  2. Not all conversations have to revolve around God. I know, I know. This is a touchy subject. I respect differences, and welcome them. Trying to convert me – not okay. Also not okay – bringing up God at every conversation. It’s okay to switch the subject when friends or family do this. It’s also okay to say, “I don’t want to talk about this right now.” Or ever.
  3. Taking a leave of absence was the best medicine for my mental health. Never ever work in an environment where people gossip about you, and others. Never ever ever trust anyone who gossips about other people – they are without a doubt gossiping about you, too.
  4. You can’t save everyone. If you need to get out of a poisonous situation, but feel guilt because you’re leaving someone vulnerable behind, rest assured knowing that they will take care of themselves in the end (see #3).
  5. Always trust your gut instinct.
  6. Life is too short. 
  7. Being a teacher is hard.
  8. Being human is hard.
  9. Staying positive is hard.
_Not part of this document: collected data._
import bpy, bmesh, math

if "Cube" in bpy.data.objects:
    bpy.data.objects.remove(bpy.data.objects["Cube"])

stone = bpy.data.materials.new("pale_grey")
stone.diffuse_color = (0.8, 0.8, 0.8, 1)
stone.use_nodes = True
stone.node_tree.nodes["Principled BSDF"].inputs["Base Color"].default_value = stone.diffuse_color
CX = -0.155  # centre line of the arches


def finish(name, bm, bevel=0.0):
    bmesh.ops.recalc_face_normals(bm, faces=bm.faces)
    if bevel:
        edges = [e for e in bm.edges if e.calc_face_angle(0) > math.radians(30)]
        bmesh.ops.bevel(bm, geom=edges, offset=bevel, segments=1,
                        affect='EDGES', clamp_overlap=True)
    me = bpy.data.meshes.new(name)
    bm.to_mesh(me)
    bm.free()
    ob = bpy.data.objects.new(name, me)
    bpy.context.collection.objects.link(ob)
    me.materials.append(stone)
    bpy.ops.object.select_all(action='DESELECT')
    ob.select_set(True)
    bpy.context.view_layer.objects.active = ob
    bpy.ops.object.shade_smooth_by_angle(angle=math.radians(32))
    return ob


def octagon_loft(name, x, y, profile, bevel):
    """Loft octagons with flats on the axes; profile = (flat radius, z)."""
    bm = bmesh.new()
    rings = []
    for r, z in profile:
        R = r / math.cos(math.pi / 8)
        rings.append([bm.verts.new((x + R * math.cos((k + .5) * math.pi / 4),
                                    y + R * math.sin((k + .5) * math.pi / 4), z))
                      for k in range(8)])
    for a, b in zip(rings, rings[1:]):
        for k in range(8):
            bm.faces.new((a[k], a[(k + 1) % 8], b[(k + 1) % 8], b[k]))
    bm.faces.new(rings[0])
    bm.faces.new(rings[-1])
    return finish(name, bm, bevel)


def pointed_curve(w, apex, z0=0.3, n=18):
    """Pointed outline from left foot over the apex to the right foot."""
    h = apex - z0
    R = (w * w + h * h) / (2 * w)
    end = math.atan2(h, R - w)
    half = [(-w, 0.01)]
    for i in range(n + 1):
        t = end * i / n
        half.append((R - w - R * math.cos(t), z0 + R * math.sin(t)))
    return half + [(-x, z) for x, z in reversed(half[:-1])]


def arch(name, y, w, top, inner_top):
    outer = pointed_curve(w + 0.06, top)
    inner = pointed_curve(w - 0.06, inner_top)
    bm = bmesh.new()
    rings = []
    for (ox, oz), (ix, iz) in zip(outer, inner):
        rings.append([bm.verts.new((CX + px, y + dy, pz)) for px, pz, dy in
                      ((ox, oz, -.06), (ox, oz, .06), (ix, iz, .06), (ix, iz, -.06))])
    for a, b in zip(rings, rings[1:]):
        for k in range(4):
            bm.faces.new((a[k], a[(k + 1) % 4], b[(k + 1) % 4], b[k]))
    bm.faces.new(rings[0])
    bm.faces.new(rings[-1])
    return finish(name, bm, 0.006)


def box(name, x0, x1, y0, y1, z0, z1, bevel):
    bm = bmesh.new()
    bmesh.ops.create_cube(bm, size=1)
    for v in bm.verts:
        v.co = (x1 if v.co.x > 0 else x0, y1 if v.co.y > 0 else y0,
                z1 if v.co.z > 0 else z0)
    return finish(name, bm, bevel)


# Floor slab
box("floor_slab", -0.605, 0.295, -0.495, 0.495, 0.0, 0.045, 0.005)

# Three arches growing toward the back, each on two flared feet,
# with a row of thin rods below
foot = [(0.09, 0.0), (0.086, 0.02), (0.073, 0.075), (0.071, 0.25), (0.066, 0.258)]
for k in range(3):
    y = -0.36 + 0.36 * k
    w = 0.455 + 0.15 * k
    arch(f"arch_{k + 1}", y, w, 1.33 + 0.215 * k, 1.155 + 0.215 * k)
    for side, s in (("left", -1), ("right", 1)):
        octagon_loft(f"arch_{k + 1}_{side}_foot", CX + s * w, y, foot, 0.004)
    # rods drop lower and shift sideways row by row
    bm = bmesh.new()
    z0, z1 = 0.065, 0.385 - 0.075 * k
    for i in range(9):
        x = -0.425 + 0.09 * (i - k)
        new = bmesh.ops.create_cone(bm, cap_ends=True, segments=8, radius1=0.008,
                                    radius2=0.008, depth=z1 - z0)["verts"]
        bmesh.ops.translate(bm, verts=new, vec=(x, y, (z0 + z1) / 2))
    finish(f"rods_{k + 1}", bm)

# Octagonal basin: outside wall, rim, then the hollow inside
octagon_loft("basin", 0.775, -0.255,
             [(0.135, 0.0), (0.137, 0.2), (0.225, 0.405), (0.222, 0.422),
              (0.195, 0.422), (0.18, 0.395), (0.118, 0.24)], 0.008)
  10. Put yourself out of your comfort zone. I can be shy and quiet, or bubbly and energetic. Let people in, and stop shutting doors. It’s okay to laugh out loud, to ask silly questions and to say whatever pops into your head.